→ REQUIREMENT
Every line containing "random" should be copied out. Go through the entries and find them.

= Beginning of Section =

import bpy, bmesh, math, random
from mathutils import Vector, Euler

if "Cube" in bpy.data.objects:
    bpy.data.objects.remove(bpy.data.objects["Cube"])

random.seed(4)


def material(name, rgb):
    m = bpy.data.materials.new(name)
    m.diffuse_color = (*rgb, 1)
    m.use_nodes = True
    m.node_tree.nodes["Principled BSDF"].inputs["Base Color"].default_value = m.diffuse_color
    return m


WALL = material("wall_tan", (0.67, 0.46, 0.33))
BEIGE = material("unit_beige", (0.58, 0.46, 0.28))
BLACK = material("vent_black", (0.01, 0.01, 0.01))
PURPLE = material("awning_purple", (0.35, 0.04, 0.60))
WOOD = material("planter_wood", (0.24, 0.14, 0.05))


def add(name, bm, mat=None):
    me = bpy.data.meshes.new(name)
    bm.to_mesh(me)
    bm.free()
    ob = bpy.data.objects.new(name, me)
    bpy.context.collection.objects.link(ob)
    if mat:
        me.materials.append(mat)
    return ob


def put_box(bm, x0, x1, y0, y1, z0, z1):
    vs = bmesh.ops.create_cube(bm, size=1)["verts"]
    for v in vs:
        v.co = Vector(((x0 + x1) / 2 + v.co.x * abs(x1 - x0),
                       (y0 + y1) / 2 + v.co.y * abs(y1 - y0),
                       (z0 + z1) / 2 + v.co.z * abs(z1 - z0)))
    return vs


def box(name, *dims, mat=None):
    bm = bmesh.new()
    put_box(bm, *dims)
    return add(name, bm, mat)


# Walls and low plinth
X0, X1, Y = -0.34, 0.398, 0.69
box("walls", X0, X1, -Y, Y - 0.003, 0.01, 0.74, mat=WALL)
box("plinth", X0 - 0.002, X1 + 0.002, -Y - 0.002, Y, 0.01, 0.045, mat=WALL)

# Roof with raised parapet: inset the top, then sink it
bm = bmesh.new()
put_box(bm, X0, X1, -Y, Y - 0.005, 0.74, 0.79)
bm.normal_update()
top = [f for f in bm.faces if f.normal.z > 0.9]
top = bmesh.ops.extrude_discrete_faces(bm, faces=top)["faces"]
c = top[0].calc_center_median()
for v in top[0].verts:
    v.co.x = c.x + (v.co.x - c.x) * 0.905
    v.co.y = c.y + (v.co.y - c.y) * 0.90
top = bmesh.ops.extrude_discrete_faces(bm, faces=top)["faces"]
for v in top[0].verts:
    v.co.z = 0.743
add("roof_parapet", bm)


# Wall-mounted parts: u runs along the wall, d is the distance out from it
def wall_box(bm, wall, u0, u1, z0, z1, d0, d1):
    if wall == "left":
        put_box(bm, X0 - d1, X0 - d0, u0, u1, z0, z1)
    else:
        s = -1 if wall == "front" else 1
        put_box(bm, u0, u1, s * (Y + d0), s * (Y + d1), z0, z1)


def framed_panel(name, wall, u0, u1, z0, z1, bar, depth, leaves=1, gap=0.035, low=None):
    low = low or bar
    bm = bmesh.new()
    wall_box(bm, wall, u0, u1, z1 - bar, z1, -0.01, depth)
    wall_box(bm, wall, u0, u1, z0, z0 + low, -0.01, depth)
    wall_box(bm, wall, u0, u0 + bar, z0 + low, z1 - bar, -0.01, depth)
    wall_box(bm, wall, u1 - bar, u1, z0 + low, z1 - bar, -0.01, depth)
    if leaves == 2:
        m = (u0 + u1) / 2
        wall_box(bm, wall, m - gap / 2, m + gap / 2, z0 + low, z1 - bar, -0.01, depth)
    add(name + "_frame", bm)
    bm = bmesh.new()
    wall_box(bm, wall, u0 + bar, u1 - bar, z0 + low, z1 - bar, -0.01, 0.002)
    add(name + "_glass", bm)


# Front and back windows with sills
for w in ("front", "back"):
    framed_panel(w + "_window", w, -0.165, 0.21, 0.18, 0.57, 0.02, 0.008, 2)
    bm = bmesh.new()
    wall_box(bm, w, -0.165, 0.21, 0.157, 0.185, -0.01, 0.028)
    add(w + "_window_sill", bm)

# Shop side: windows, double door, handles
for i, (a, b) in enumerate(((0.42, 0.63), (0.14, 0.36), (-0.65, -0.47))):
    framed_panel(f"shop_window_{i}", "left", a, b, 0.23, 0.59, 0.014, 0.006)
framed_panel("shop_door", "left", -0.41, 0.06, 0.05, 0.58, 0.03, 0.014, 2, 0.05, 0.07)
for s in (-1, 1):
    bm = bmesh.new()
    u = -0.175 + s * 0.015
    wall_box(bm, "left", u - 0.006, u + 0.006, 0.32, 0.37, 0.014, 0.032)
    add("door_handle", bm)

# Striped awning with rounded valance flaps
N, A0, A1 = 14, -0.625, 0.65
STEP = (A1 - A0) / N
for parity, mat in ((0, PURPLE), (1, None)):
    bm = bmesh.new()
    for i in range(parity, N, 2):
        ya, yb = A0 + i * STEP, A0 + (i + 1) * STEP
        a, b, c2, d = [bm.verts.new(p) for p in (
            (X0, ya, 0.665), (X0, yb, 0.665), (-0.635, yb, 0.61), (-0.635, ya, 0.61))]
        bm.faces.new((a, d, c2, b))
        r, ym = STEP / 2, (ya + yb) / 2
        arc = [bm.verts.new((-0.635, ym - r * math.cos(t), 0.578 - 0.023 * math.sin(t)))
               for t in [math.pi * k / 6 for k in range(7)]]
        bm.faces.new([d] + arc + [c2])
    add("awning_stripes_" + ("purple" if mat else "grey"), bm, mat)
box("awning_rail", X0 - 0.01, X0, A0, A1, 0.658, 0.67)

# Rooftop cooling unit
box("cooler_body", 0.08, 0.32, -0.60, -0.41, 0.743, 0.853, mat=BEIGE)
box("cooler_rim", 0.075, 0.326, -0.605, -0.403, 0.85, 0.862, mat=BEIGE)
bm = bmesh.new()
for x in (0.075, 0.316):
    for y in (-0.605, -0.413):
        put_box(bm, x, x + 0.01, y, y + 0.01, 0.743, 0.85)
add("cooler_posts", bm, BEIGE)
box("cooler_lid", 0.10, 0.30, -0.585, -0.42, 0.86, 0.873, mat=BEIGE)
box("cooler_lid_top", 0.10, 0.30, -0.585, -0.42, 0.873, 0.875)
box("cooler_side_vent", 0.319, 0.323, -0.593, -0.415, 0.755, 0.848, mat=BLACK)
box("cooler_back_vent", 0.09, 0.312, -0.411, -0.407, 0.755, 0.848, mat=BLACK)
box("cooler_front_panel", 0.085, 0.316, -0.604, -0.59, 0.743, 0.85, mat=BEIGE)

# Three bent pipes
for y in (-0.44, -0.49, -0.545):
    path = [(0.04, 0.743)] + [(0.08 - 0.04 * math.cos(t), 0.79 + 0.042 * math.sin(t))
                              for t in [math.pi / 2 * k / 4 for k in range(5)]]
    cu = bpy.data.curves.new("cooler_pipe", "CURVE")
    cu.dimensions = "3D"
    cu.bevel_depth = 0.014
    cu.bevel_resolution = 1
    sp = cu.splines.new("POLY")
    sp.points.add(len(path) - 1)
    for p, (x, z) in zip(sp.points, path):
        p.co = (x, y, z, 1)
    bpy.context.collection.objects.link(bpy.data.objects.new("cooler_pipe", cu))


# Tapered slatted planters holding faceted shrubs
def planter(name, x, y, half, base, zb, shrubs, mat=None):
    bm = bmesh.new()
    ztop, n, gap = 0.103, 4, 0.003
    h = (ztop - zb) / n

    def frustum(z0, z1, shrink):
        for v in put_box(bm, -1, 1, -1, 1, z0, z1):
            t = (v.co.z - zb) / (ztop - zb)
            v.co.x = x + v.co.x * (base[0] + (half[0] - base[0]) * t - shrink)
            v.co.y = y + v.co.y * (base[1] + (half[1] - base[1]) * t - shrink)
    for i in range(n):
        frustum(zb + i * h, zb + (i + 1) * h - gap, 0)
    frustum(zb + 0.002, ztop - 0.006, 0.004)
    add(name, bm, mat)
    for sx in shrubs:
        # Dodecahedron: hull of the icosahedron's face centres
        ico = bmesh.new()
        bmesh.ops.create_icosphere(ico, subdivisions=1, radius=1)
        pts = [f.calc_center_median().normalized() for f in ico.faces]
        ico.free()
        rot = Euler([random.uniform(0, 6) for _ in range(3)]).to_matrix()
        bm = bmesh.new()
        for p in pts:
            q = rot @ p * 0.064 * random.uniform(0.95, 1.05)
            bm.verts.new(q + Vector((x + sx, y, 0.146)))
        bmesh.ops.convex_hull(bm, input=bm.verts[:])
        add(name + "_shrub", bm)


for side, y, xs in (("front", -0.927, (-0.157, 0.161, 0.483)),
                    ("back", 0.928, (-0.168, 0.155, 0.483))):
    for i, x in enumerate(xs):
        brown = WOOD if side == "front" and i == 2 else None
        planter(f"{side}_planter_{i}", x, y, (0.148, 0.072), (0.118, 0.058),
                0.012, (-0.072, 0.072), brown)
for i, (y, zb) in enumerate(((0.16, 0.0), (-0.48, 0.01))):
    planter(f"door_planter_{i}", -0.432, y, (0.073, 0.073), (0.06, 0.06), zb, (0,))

= End of Section =

→ RESPONSE
import bpy, bmesh, math, random
random.seed(4)
        rot = Euler([random.uniform(0, 6) for _ in range(3)]).to_matrix()
            q = rot @ p * 0.064 * random.uniform(0.95, 1.05)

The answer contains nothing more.